What do you need to know about farming in Idaho? Well, first of all, you probably already know that there are few other places in the world that are as cut out for farming as Idaho is. There is so much land available for growing whatever you might want and all of that land is fertile and ready to go. But there is more to it than just what Idaho land is available and how much of it you want to buy. Farming is a pretty complex task for how old and steeped in tradition it is, and like all business, it has risks. Sure, everyone needs to eat, but there are a lot of people out there working to supply that demand, and chances are good that if you are not careful about what you do when you start a farm up, you will end up getting left behind by the competition. What follows are some facets of the Idaho agricultural industry, farming in general, and your part in the whole business. Hopefully, knowing a little bit more about what is going on can help you break into the practice of farming if you want to.
First, a few general principles of farming. You are either going to be growing stuff only for yourself (In which case the risk to you is minimal and your operation is probably going to be pretty small) or you are going to be growing stuff for a whole lot of other people (In which case you are going to need to make a pretty hefty investment). It all depends on what you want to accomplish. The former option of subsistence farming is not something many people need a lot of help with and there are other guides for you out there, so I am going to focus on the commercial side of things. You have three options when it comes to farming. You can either raise plants, livestock, or both. Never rule out any of these points. Most farms are specific in what they grow to reduce costs, but you have to come up with what is going to work for you and be the best for profits or just the general experience. Whatever you choose, you need to prepare for it with the right tools and practices. Rising livestock is very different from growing plants, and you need to be ready for those differences.
The Idaho Potato
No conversation in Idaho is complete without talking about the potato. Pretty much everyone on the planet knows that Idaho grows and distributes the best potatoes known to man. There are farms for potatoes all over the state and the practice has become something of a joke for many who are not too familiar with Idaho. In fact, Idaho is where the potato was invented, or at least where it was discovered by European settlers. Native Americans in the Idaho area had been growing and using potatoes for ages before any settlers showed up, but the showed the Europeans what to do and the potato became very popular back in the original colonies and across the sea in Europe. From there, the potato spread across the world, as everyone recognized just how amazing and versatile it was. All of this is to say that Idaho has a very close relationship with the potato, and if you want to take up farming in Idaho, you are probably going to have to get used to that. Land good for potato growth is probably going to be earmarked for that instead of anything else. There might not be demand in the area you want to start farming for anything but potatoes.
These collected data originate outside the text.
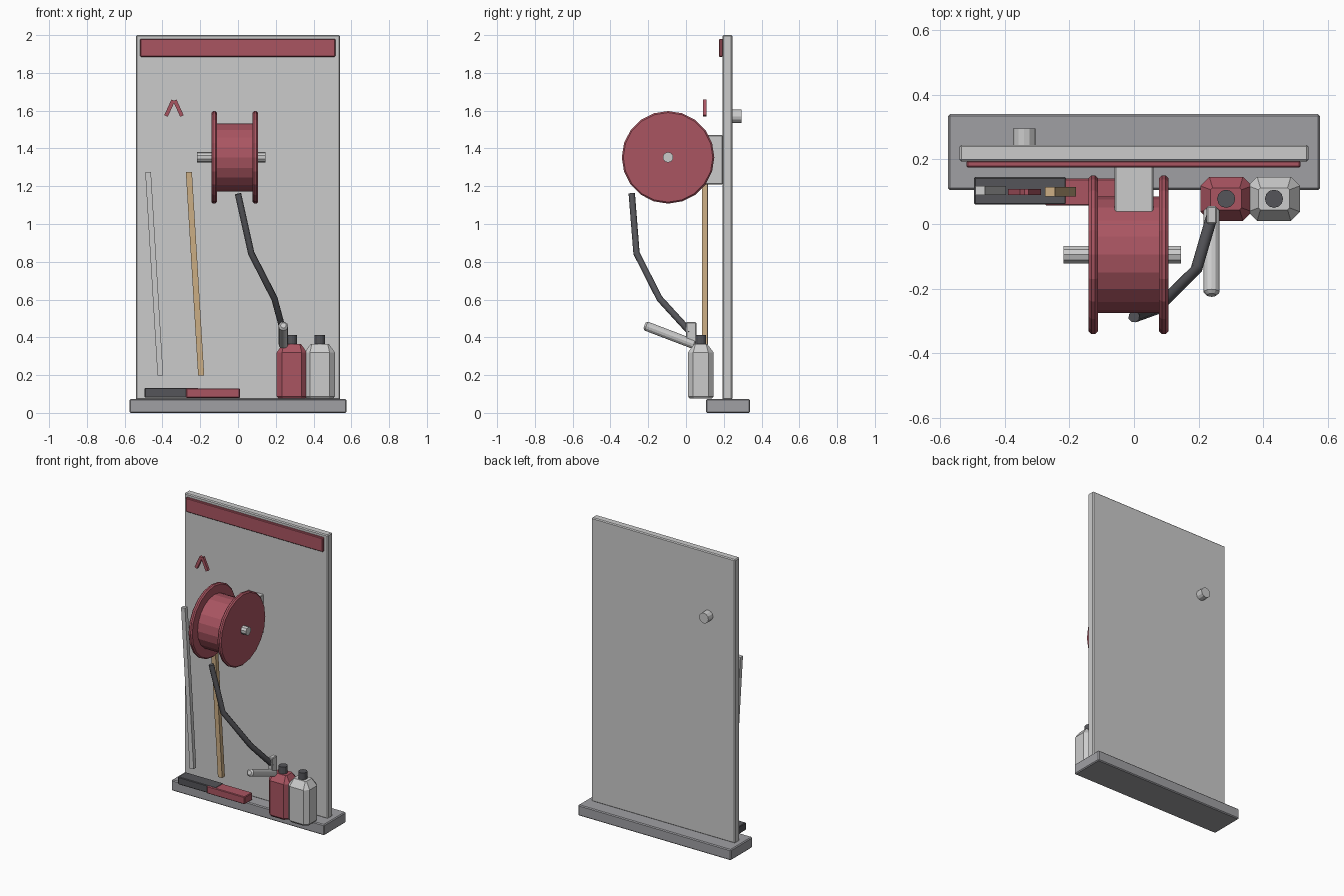
import bpy, bmesh, math
from mathutils import Vector

if "Cube" in bpy.data.objects:
    bpy.data.objects.remove(bpy.data.objects["Cube"])


def material(name, rgb):
    m = bpy.data.materials.new(name)
    m.diffuse_color = (*rgb, 1)
    m.use_nodes = True
    m.node_tree.nodes["Principled BSDF"].inputs["Base Color"].default_value = m.diffuse_color
    return m


RED = material("red", (0.40, 0.09, 0.12))
DARK = material("dark_rubber", (0.09, 0.09, 0.10))
WOOD = material("wood", (0.60, 0.42, 0.23))
STEEL = material("mid_grey", (0.35, 0.35, 0.37))
LIGHT = material("light_grey", (0.6, 0.6, 0.62))


def finish(name, bm, mat=None, bevel=0):
    bmesh.ops.recalc_face_normals(bm, faces=bm.faces[:])
    me = bpy.data.meshes.new(name)
    bm.to_mesh(me)
    bm.free()
    ob = bpy.data.objects.new(name, me)
    bpy.context.collection.objects.link(ob)
    if mat:
        me.materials.append(mat)
    if bevel:
        b = ob.modifiers.new("bevel", 'BEVEL')
        b.width, b.segments = bevel, 1
        b.limit_method, b.angle_limit = 'ANGLE', math.radians(40)
    return ob


def box(name, x, y, z, mat=None, bevel=0.004):
    bm = bmesh.new()
    bmesh.ops.create_cube(bm, size=1)
    bmesh.ops.scale(bm, verts=bm.verts, vec=(x[1] - x[0], y[1] - y[0], z[1] - z[0]))
    bmesh.ops.translate(bm, verts=bm.verts, vec=(sum(x) / 2, sum(y) / 2, sum(z) / 2))
    return finish(name, bm, mat, bevel)


def bar(name, a, b, width, depth, mat=None):
    # square bar between two points in an x-z plane
    a, b = Vector(a), Vector(b)
    d = b - a
    h = d.length / 2
    ob = box(name, (-width / 2, width / 2), (-depth / 2, depth / 2), (-h, h), mat, 0)
    ob.location = (a + b) / 2
    ob.rotation_euler.y = math.atan2(d.x, d.z)
    return ob


def rod(name, a, b, r, sides, mat=None, bevel=0):
    a, b = Vector(a), Vector(b)
    bm = bmesh.new()
    bmesh.ops.create_cone(bm, cap_ends=True, segments=sides, radius1=r, radius2=r,
                          depth=(b - a).length)
    ob = finish(name, bm, mat, bevel)
    ob.rotation_mode = 'QUATERNION'
    ob.rotation_quaternion = (b - a).to_track_quat('Z', 'Y')
    ob.location = (a + b) / 2
    return ob


def canister(name, cx, mat):
    # stacked chamfered rectangles: foot, body, shoulder, neck
    cy = 0.078
    levels = [(0.075, 0.070, 0.058, 0.025), (0.088, 0.080, 0.068, 0.028),
              (0.32, 0.080, 0.068, 0.028), (0.365, 0.048, 0.034, 0.006)]
    bm = bmesh.new()
    rings = []
    for z, hx, hy, c in levels:
        pts = [(hx, hy - c), (hx - c, hy), (c - hx, hy), (-hx, hy - c),
               (-hx, c - hy), (c - hx, -hy), (hx - c, -hy), (hx, c - hy)]
        rings.append([bm.verts.new((cx + x, cy + y, z)) for x, y in pts])
    for lo, hi in zip(rings, rings[1:]):
        for i in range(8):
            bm.faces.new((lo[i], lo[(i + 1) % 8], hi[(i + 1) % 8], hi[i]))
    bm.faces.new(rings[0])
    bm.faces.new(rings[-1])
    finish(name, bm, mat)
    rod(name + "_cap", (cx, cy, 0.362), (cx, cy, 0.412), 0.028, 12, DARK)


# Board and base
box("base", (-0.575, 0.575), (0.105, 0.34), (0, 0.073), STEEL, 0.006)
box("back_panel", (-0.54, 0.54), (0.193, 0.245), (0.07, 2.0), LIGHT, 0.006)
box("header_strip", (-0.518, 0.515), (0.175, 0.195), (1.885, 1.98), RED)
rod("rear_peg", (-0.34, 0.194, 1.57), (-0.34, 0.295, 1.57), 0.035, 12)

# Hose reel
RY, RZ = -0.095, 1.353
box("reel_bracket", (-0.06, 0.06), (0.0, 0.195), (1.21, 1.47), LIGHT)
rod("reel_drum", (-0.12, RY, RZ), (0.09, RY, RZ), 0.18, 20, RED)
for side, x in (("left", -0.14), ("right", 0.078)):
    rod(side + "_flange", (x, RY, RZ), (x + 0.028, RY, RZ), 0.245, 20, RED, 0.008)
rod("reel_axle", (-0.218, RY, RZ), (0.145, RY, RZ), 0.028, 10)

# Hanging hose
cu = bpy.data.curves.new("hose", 'CURVE')
cu.dimensions = '3D'
cu.bevel_depth, cu.bevel_resolution, cu.use_fill_caps = 0.018, 2, True
path = [(0, -0.287, 1.16), (0.07, -0.262, 0.845), (0.193, -0.14, 0.605), (0.24, 0.02, 0.43)]
sp = cu.splines.new('POLY')
sp.points.add(len(path) - 1)
for p, co in zip(sp.points, path):
    p.co = (*co, 1)
hose = bpy.data.objects.new("hose", cu)
bpy.context.collection.objects.link(hose)
cu.materials.append(DARK)

# Spray gun
box("spray_handle", (0.225, 0.256), (0.0, 0.055), (0.36, 0.48), LIGHT)
rod("spray_nozzle", (0.24, 0.05, 0.36), (0.24, -0.22, 0.463), 0.025, 12, LIGHT, 0.01)

# Fluid canisters
canister("red_canister", 0.285, RED)
canister("grey_canister", 0.433, LIGHT)

# Cleaning tools: poles, heads and hook
bar("grey_pole", (-0.411, 0.103, 0.198), (-0.476, 0.103, 1.275), 0.03, 0.028, LIGHT)
bar("wooden_pole", (-0.195, 0.1, 0.198), (-0.26, 0.1, 1.275), 0.032, 0.03, WOOD)
box("dark_brush_head", (-0.495, -0.21), (0.06, 0.145), (0.081, 0.132), DARK)
box("red_brush_head", (-0.275, 0.01), (0.057, 0.14), (0.079, 0.13), RED)
for side, x in (("left", -0.381), ("right", -0.297)):
    bar(side + "_hook_arm", (x, 0.099, 1.572), (-0.339 + (x + 0.339) * 0.1, 0.099, 1.655),
        0.02, 0.018, RED)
Honestly, there might just be no profitable option available to you other than to grow potatoes. Of course, Idaho is growing a hundred other things that are not the potato, but that does not mean the option is going to be available to you to get in on that action. Beets, hops, hay, wheat, corn, barley, and a bunch of other crops are grown where potatoes are not, but you have to be in the right spot join in. If you have no problems growing potatoes and that is one of the reasons you want to farm in Idaho, then this should not be a problem, but if you are interested in other things, make sure you plan ahead and do not make commitments where the only thing people are growing is potatoes. Of course, this trend might work to your advantage. If people are only growing potatoes, you might be able to diversify the market in the area if there is demand for something else, but this will probably take a cunning business mind, and it is up to you to decide if you are ready for that kind of challenge.
Lastly, keep in mind that agriculture is a very big business. Farming does not really look like it used to. Where once there were family runs farms dotting the landscape sending their harvest into town or the city for consumption, now there are corporate farms that go on for miles and miles that stack cattle or other livestock together in gigantic pens made up of little cages. A single company might own thousands upon thousands of acres of farmland in an area, and that means it is going to be difficult for the little to compete. You might find yourself out of business pretty quickly if you pick the wrong spot to start farming and get overshadowed by one of the megacorporations that are feeding the rest of the country.
Farming is a very rewarding practice, and there are few other places on the planet that are as perfect for it as Idaho. As long as you make the right decisions leading up the commitment of buying land to get started on, your options are pretty wide and your potential for profit and satisfaction are pretty high. As well. Just go into with a mind on the details, both macro and micro, and you should see success.